Dear Dr. Roach: My mother is 81. In August of 2012, she went to the doctor for a physical. She had been taking no medication other than an albuterol inhaler as needed. They diagnosed her with hypothyroidism and prescribed 0.025 mg levothyroxine. Within 24 hours of taking this drug, her breathing became extremely labored and has remained that way. She does have COPD and emphysema, but she had those issues prior to beginning the medication. She used to be able to park in the parking lot, walk into the store, shop and return home. She may have had to stop to catch her breath but she was not wheezing or rattling when this would happen. Within 24 hours of taking this medication, she could not walk from her bathroom to her kitchen without severe wheezing.
She has asked if the medication could be causing the problem and was told it is not. She has had several tests (EKG, stress test, lung scan, etc.), and none has revealed the cause of the severe breathing problem.

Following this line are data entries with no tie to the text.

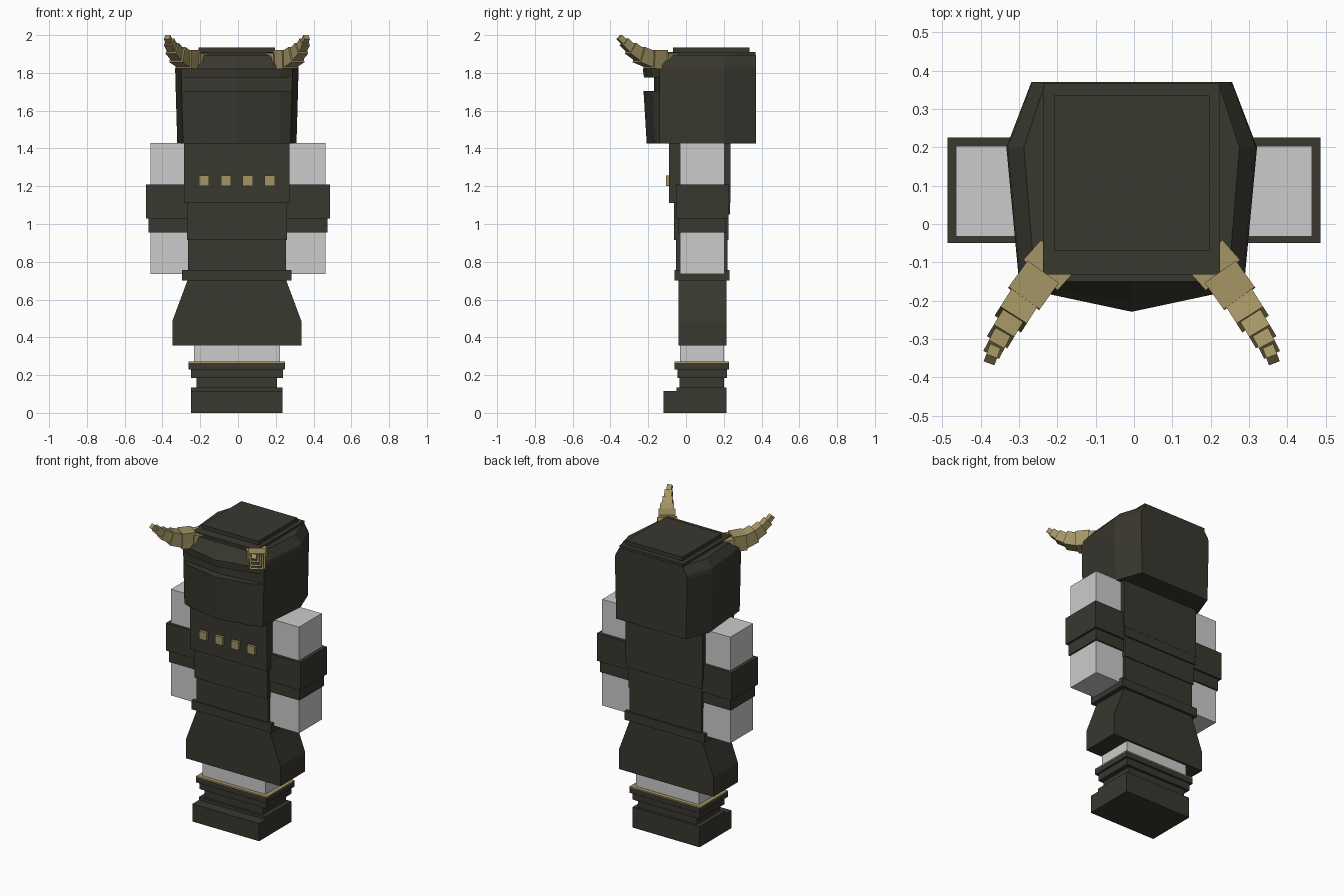
import bpy, bmesh
from mathutils import Vector, Matrix

cube = bpy.data.objects.get("Cube")
if cube:
    bpy.data.objects.remove(cube, do_unlink=True)


def material(name, rgb):
    m = bpy.data.materials.new(name)
    m.use_nodes = True
    m.diffuse_color = (*rgb, 1)
    m.node_tree.nodes["Principled BSDF"].inputs["Base Color"].default_value = (*rgb, 1)
    return m


DARK = material("dark_armour", (0.040, 0.038, 0.028))
GOLD = material("old_gold", (0.37, 0.30, 0.13))
PALE = material("pale_grey", (0.60, 0.60, 0.60))
MID = -0.006  # centre line of the body


def finish(name, bm, mat):
    bmesh.ops.recalc_face_normals(bm, faces=bm.faces)
    mesh = bpy.data.meshes.new(name)
    bm.to_mesh(mesh)
    bm.free()
    mesh.materials.append(mat)
    obj = bpy.data.objects.new(name, mesh)
    bpy.context.collection.objects.link(obj)
    return obj


def add_box(bm, size, matrix):
    bmesh.ops.create_cube(bm, size=1, matrix=matrix @ Matrix.Diagonal((*size, 1)))


def box(name, x, y, z, mat=DARK):
    """Box from (low, high) pairs."""
    bm = bmesh.new()
    size = [b - a for a, b in (x, y, z)]
    centre = [(a + b) / 2 for a, b in (x, y, z)]
    add_box(bm, size, Matrix.Translation(centre))
    return finish(name, bm, mat)


def slab(name, half, y, z, mat=DARK):
    return box(name, (MID - half, MID + half), y, z, mat)


def loft(name, rings, mat):
    """Skin closed rings of equal length and cap both ends."""
    bm = bmesh.new()
    loops = [[bm.verts.new(p) for p in ring] for ring in rings]
    n = len(loops[0])
    for low, high in zip(loops, loops[1:]):
        for i in range(n):
            j = (i + 1) % n
            bm.faces.new((low[i], low[j], high[j], high[i]))
    bm.faces.new(loops[0])
    bm.faces.new(loops[-1])
    return finish(name, bm, mat)


# Boots
slab("boot_base", 0.242, (-0.05, 0.214), (0, 0.135))
slab("boot_toe", 0.242, (-0.118, -0.04), (0, 0.115))
slab("boot_ankle", 0.213, (-0.035, 0.2), (0.13, 0.19))
slab("boot_lower_cuff", 0.243, (-0.045, 0.217), (0.185, 0.23))
slab("boot_upper_cuff", 0.256, (-0.06, 0.228), (0.23, 0.265))
slab("boot_trim", 0.256, (-0.06, 0.228), (0.265, 0.271), GOLD)
slab("legs", 0.228, (-0.033, 0.202), (0.26, 0.40), PALE)

# Flared skirt
outline = [(0.342, 0.357), (0.342, 0.485), (0.262, 0.70)]
outline += [(-x, z) for x, z in reversed(outline)]
loft("skirt", [[(MID + x, y, z) for x, z in outline] for y in (-0.04, 0.214)], DARK)

# Belt and torso
slab("belt", 0.290, (-0.06, 0.23), (0.70, 0.757))
slab("lower_torso", 0.260, (-0.052, 0.22), (0.757, 0.915))
slab("middle_torso", 0.265, (-0.063, 0.226), (0.915, 1.11))
slab("chest", 0.279, (-0.09, 0.235), (1.11, 1.43))
slab("back_plate", 0.272, (0.20, 0.234), (1.05, 1.11))

# Chest studs
for i in range(4):
    x = MID + 0.116 * (i - 1.5)
    box(f"chest_stud_{i + 1}", (x - 0.027, x + 0.027), (-0.107, -0.08), (1.202, 1.256), GOLD)

# Arms and bracers
for side, s in (("left", 1), ("right", -1)):
    def arm_part(name, outer, y, z, mat=DARK):
        box(f"{side}_{name}", sorted((s * 0.255, s * outer)), y, z, mat)
    arm_part("arm", 0.464, (-0.032, 0.204), (0.735, 1.43), PALE)
    arm_part("bracer", 0.487, (-0.05, 0.226), (1.03, 1.21))
    arm_part("bracer_cuff", 0.473, (-0.04, 0.213), (0.955, 1.03))


# Helmet: pointed front, recessed eye slot, brim and tapered crown
def helmet_ring(z, front, slot_y, width=1.0, corner=-0.14, back=0.37):
    half = [(0, front), (0.23, slot_y), (0.295 * width, corner),
            (0.327 * width, 0.2), (0.262 * width, back)]
    ring = half + [(-x, y) for x, y in reversed(half[1:])]
    return [(MID + x, y, z) for x, y in ring]


loft("helmet", [
    helmet_ring(1.425, -0.208, -0.165, 0.965),
    helmet_ring(1.705, -0.225, -0.178, 0.99),
    helmet_ring(1.705, -0.170, -0.142, 0.99),
    helmet_ring(1.775, -0.170, -0.142, 0.995),
    helmet_ring(1.775, -0.222, -0.178, 0.995),
    helmet_ring(1.82, -0.229, -0.180),
    helmet_ring(1.845, -0.205, -0.165, 0.985),
    helmet_ring(1.895, -0.150, -0.150, 0.86, -0.13),
], DARK)
slab("crown_plate", 0.231, (-0.132, 0.368), (1.88, 1.91))
slab("crown_cap", 0.203, (-0.07, 0.335), (1.90, 1.935))

# Horns: chains of shrinking blocks
path = [(0.195, -0.085, 1.87), (0.235, -0.13, 1.87), (0.278, -0.19, 1.872),
        (0.313, -0.245, 1.895), (0.340, -0.29, 1.928),
        (0.358, -0.325, 1.962), (0.368, -0.352, 1.988)]
widths = [(0.12, 0.07), (0.10, 0.10), (0.082, 0.085), (0.062, 0.066), (0.046, 0.048), (0.030, 0.030)]
for side, s in (("left", 1), ("right", -1)):
    bm = bmesh.new()
    points = [Vector((MID + s * x, y, z)) for x, y, z in path]
    for a, b, (wide, tall) in zip(points, points[1:], widths):
        turn = (b - a).to_track_quat("Y", "Z").to_matrix().to_4x4()
        add_box(bm, (wide, (b - a).length * 1.15, tall),
                Matrix.Translation((a + b) / 2) @ turn)
    finish(f"{side}_horn", bm, GOLD)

Her doctor told her not to discontinue the medicine. However, he also will not change the medication to another brand. If she quits taking the medication, what ramifications could she suffer? - G.M.
Answer: Shortness of breath has four major causes: heart problems, respiratory system problems, anemia and neurologic causes. Levothyroxine, a form of thyroid hormone, can affect the heart in at least two ways. It can make congestive heart failure worse - in fact, an old-fashioned treatment for heart failure was to deliberately cause hypothyroidism (we have much better treatments now). Also, excess thyroid hormone can cause arrhythmias, especially atrial fibrillation.
I don't know of any way for thyroid hormone to affect the respiratory system, apart from an allergic reaction that might cause throat swelling. This would be exceptionally rare and acute, not something that would last for months.
I don't think anemia is possible since it started within 24 hours. That leaves neurologic causes, and the most common I see is anxiety, which certainly can become worse with excess thyroid hormone. That is one possibility.
However, your mother's dose of levothyroxine is a very small - about 1/4 the amount most people's bodies usually make. I have a hard time believing the levothyroxine is causing this degree of dyspnea. I certainly would stop the medicine to see what happens to the breathing. It seems unlikely that a new problem (such as a sudden worsening of COPD) happened at the exact time she started the levothyroxine, and that it hasn't been diagnosed based on any of the tests her doctor did.
It's more likely that it is anxiety-related or allergic than that the medicine is causing the problem. Tell her doctor that you are going to stop it to see what happens, and please let me know.